It must, however, carefully be borne in mind, and never lost sight of, that this Commentary is the production of a devoted follower of the Church of Rome. It has to be read throughout with this consciousness upon the mind. Readers must be warned that, in it, the primacy of St. Peter, unity with the Church of Rome as essential, relics, purgatory, the real presence in the Lord's Supper, constant recognition of directors and confessors, prayer for the dead, and similar doctrines of the Church of Rome, find their place, and are recognized as Christian verities. The writings of Quesnel are not therefore to be indiscriminately commended or circulated. Those whose senses are exercised, and who know how to choose what is good, and to refuse what is evil, can, as we have said, derive much profit and edification from them. They have met with high and just approval from Evangelical Christians, and those men of the most unquestioned eminence and discernment in spiritual things, who have rejoiced in the fulness of Christian charity, to discover so much excellence in the writings of a devout Romanist, and to recognize in him manifest traces of the mind which was in Christ Jesus.

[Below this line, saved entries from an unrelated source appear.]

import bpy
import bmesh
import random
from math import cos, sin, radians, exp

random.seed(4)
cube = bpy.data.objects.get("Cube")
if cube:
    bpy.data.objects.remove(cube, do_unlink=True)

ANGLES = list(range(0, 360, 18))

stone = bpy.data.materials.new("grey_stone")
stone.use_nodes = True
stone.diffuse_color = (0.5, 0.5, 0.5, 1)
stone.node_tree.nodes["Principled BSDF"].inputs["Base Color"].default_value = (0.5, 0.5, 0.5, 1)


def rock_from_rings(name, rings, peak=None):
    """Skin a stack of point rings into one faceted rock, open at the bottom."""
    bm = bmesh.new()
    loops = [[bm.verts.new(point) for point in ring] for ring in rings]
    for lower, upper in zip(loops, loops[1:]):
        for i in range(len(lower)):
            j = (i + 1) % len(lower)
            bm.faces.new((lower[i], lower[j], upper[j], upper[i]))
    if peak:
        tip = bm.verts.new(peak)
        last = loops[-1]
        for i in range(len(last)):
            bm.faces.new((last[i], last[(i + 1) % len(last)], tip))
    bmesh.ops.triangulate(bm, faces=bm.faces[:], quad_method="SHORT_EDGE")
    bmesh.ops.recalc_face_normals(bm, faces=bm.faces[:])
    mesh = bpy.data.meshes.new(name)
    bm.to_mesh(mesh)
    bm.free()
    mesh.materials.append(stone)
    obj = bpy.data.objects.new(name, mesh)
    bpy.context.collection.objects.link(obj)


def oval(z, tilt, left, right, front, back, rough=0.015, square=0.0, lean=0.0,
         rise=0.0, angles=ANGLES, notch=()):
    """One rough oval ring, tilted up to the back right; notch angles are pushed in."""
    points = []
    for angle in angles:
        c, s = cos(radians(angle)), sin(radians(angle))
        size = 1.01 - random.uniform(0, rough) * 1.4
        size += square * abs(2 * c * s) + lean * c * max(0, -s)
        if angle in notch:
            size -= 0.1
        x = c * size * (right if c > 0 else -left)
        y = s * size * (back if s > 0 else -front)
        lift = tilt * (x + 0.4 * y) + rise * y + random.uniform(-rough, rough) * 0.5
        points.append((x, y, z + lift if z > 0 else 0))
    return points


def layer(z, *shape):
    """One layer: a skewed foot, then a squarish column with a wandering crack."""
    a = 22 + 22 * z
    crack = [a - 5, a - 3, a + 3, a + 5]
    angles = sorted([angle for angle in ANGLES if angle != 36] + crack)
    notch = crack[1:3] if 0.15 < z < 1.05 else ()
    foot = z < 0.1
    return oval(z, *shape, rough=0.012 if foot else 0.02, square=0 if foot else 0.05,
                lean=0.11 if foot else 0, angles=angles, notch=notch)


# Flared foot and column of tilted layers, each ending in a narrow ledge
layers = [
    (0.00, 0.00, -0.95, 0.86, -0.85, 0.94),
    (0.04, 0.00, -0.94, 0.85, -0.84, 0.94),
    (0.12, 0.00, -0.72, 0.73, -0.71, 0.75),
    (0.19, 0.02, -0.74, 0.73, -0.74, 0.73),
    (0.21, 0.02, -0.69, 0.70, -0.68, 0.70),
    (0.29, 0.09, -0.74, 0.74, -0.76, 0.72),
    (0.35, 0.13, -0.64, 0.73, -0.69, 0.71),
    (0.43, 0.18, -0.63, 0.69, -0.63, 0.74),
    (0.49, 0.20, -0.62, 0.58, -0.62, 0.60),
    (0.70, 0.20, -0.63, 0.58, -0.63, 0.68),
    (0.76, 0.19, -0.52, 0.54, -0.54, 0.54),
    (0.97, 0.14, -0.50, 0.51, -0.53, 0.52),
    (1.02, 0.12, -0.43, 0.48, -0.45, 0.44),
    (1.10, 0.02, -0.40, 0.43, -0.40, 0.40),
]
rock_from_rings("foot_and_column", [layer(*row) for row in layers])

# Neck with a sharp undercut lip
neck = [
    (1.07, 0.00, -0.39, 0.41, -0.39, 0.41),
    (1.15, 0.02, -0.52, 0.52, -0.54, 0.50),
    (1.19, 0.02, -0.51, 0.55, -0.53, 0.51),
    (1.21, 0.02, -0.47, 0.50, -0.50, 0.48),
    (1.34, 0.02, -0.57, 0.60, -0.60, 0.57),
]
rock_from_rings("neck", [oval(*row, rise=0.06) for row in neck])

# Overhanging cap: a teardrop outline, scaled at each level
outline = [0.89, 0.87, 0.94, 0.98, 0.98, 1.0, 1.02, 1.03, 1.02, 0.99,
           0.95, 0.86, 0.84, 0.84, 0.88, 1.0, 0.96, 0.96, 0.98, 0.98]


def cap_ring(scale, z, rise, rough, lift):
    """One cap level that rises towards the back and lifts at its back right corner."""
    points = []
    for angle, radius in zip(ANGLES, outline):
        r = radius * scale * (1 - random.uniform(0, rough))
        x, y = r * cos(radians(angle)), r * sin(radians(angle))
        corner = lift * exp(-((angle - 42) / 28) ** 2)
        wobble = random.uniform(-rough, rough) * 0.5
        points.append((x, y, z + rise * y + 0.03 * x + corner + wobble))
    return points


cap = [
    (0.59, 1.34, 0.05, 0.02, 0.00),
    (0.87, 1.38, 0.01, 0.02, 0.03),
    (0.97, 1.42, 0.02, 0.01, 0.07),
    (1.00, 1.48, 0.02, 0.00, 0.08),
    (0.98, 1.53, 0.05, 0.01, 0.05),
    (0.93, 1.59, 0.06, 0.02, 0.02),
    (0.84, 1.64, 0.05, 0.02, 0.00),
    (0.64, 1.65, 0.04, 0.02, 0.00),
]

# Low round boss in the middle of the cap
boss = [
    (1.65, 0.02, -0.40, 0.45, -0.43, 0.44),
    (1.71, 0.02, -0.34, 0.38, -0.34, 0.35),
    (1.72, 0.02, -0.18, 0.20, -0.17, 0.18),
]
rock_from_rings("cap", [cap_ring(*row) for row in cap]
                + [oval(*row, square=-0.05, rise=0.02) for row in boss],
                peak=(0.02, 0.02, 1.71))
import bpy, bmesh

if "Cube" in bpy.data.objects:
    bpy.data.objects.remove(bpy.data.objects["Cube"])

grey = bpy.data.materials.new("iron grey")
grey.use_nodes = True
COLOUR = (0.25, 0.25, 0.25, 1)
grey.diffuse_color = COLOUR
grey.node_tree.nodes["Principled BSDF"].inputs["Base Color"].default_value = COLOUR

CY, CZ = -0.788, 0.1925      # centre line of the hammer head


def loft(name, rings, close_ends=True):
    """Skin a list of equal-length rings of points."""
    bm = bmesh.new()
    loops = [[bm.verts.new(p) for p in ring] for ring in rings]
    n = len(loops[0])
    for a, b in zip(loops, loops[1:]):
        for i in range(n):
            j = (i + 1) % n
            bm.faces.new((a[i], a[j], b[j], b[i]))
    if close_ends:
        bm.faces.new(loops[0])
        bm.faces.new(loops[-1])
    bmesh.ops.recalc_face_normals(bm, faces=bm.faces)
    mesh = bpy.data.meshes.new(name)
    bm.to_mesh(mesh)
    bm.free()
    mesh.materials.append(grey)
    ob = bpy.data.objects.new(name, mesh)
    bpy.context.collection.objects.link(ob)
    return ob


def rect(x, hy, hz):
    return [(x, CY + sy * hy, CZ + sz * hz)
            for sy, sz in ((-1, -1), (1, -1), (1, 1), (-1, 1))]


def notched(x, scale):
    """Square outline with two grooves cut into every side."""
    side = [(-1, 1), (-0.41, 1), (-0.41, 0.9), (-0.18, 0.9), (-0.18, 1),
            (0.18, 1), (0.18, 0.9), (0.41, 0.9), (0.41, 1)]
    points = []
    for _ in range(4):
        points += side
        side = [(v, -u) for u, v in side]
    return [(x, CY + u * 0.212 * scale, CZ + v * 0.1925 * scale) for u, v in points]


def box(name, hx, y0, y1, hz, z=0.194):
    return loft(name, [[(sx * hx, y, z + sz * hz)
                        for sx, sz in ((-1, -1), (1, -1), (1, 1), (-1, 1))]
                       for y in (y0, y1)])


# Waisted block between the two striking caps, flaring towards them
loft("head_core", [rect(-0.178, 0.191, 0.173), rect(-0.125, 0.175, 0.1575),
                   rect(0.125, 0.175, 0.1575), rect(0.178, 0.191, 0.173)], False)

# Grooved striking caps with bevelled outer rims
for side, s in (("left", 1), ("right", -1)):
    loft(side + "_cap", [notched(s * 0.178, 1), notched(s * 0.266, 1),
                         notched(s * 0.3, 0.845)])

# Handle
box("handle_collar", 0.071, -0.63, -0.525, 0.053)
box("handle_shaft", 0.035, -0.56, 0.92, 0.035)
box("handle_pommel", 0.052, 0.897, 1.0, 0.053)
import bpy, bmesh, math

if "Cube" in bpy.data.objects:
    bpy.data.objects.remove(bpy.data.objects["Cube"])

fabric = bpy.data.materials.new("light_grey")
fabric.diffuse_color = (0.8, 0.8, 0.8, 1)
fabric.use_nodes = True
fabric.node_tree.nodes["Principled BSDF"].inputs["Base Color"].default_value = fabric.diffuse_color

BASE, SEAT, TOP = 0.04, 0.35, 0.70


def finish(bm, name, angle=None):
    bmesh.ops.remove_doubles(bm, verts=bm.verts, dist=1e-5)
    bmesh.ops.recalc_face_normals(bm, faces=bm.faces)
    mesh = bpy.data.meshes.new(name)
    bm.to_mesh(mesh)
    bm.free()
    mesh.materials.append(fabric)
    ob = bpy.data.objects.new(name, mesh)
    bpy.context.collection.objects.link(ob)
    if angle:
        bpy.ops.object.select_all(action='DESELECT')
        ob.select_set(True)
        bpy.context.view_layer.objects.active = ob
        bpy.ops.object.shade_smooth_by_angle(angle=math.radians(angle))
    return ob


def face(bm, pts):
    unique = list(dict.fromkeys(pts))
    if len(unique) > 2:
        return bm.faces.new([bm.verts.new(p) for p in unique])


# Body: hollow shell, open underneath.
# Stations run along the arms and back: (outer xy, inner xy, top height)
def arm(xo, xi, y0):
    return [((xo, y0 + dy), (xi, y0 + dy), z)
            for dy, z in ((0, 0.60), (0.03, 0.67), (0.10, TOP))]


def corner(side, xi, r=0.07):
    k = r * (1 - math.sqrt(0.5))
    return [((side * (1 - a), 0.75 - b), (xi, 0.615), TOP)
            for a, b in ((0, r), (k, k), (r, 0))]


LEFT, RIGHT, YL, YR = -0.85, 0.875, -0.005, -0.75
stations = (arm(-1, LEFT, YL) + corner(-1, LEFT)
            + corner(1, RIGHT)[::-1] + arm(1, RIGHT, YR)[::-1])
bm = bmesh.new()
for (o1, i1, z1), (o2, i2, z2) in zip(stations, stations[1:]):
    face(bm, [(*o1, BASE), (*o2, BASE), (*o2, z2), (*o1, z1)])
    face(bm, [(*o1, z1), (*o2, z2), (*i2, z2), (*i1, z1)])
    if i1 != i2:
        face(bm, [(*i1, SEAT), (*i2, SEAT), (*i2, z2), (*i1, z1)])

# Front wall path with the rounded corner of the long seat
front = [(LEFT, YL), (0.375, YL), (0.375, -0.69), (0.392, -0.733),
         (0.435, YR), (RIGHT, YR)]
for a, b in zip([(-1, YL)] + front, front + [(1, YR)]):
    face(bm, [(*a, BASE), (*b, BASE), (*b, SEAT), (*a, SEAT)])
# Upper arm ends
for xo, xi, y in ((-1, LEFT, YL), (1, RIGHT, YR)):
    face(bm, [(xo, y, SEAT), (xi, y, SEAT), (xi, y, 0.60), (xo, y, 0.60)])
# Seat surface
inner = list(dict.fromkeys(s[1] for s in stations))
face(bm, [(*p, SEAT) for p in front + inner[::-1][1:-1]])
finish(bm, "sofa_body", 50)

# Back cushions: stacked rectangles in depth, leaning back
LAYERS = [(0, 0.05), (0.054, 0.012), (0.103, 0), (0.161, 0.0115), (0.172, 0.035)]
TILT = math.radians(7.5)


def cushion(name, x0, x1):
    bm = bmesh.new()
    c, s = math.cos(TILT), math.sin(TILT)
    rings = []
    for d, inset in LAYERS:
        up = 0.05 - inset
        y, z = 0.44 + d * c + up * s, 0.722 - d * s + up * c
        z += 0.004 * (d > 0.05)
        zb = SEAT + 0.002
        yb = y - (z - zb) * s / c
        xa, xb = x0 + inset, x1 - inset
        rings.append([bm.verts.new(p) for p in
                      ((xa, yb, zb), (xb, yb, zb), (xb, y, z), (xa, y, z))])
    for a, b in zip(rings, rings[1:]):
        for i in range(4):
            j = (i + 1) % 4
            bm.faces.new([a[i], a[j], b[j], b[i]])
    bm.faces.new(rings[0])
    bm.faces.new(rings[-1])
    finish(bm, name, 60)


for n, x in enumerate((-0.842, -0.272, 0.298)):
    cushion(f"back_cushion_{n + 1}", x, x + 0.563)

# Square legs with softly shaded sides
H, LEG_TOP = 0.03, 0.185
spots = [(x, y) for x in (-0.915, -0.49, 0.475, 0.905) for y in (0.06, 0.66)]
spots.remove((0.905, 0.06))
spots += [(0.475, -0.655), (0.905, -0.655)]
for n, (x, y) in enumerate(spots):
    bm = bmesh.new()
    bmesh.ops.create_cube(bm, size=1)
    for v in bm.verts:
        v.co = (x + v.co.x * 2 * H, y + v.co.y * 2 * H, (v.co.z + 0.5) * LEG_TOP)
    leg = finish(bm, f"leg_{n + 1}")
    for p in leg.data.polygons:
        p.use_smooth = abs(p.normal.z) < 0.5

But as Christian Observers, we feel it a bounden duty, especially at this time, to warn against the errors, as well as to commend the excellencies, of Quesnel. Nine out of ten, we dare say, even of educated Englishmen have hardly heard of him, or are aware of the views he held. We can conceive that, in times such as the present, it might be even dangerous to put this commentary into the hands of young and inexperienced Christians, without putting them on their guard against serious Romish error.
In the absence, therefore, of the name of any responsible editor, we can only express our regret that the respectable publishers of this Commentary should have sent it forth without sufficient note or comment; we conceive that it should have been their duty to have intimated, in a preface however brief, that the author of it was a Romanist, and that Romish doctrines were inculcated throughout it, so that those into whose hands it fell might exercise their discretion, especially when “reading it aloud at family prayer.” The translation has been purged of one or two gross errors, such as relic worship, and the doctrine of purgatory, but more than enough remain behind; and on comparing it with the original, we have been puzzled sometimes to understand on what principle the omissions have been made. We should rejoice to see the future volumes of Quesnel so edited, and with such precautions, of course with sufficient warning and explanation of omissions, that they might prove a means of comfort and edification to the universal Church of Cbrist; not, as we fear this volume may prove, a source of danger from the Romish error pervading many of its most attractive and spiritual reflections upon Divine Truth.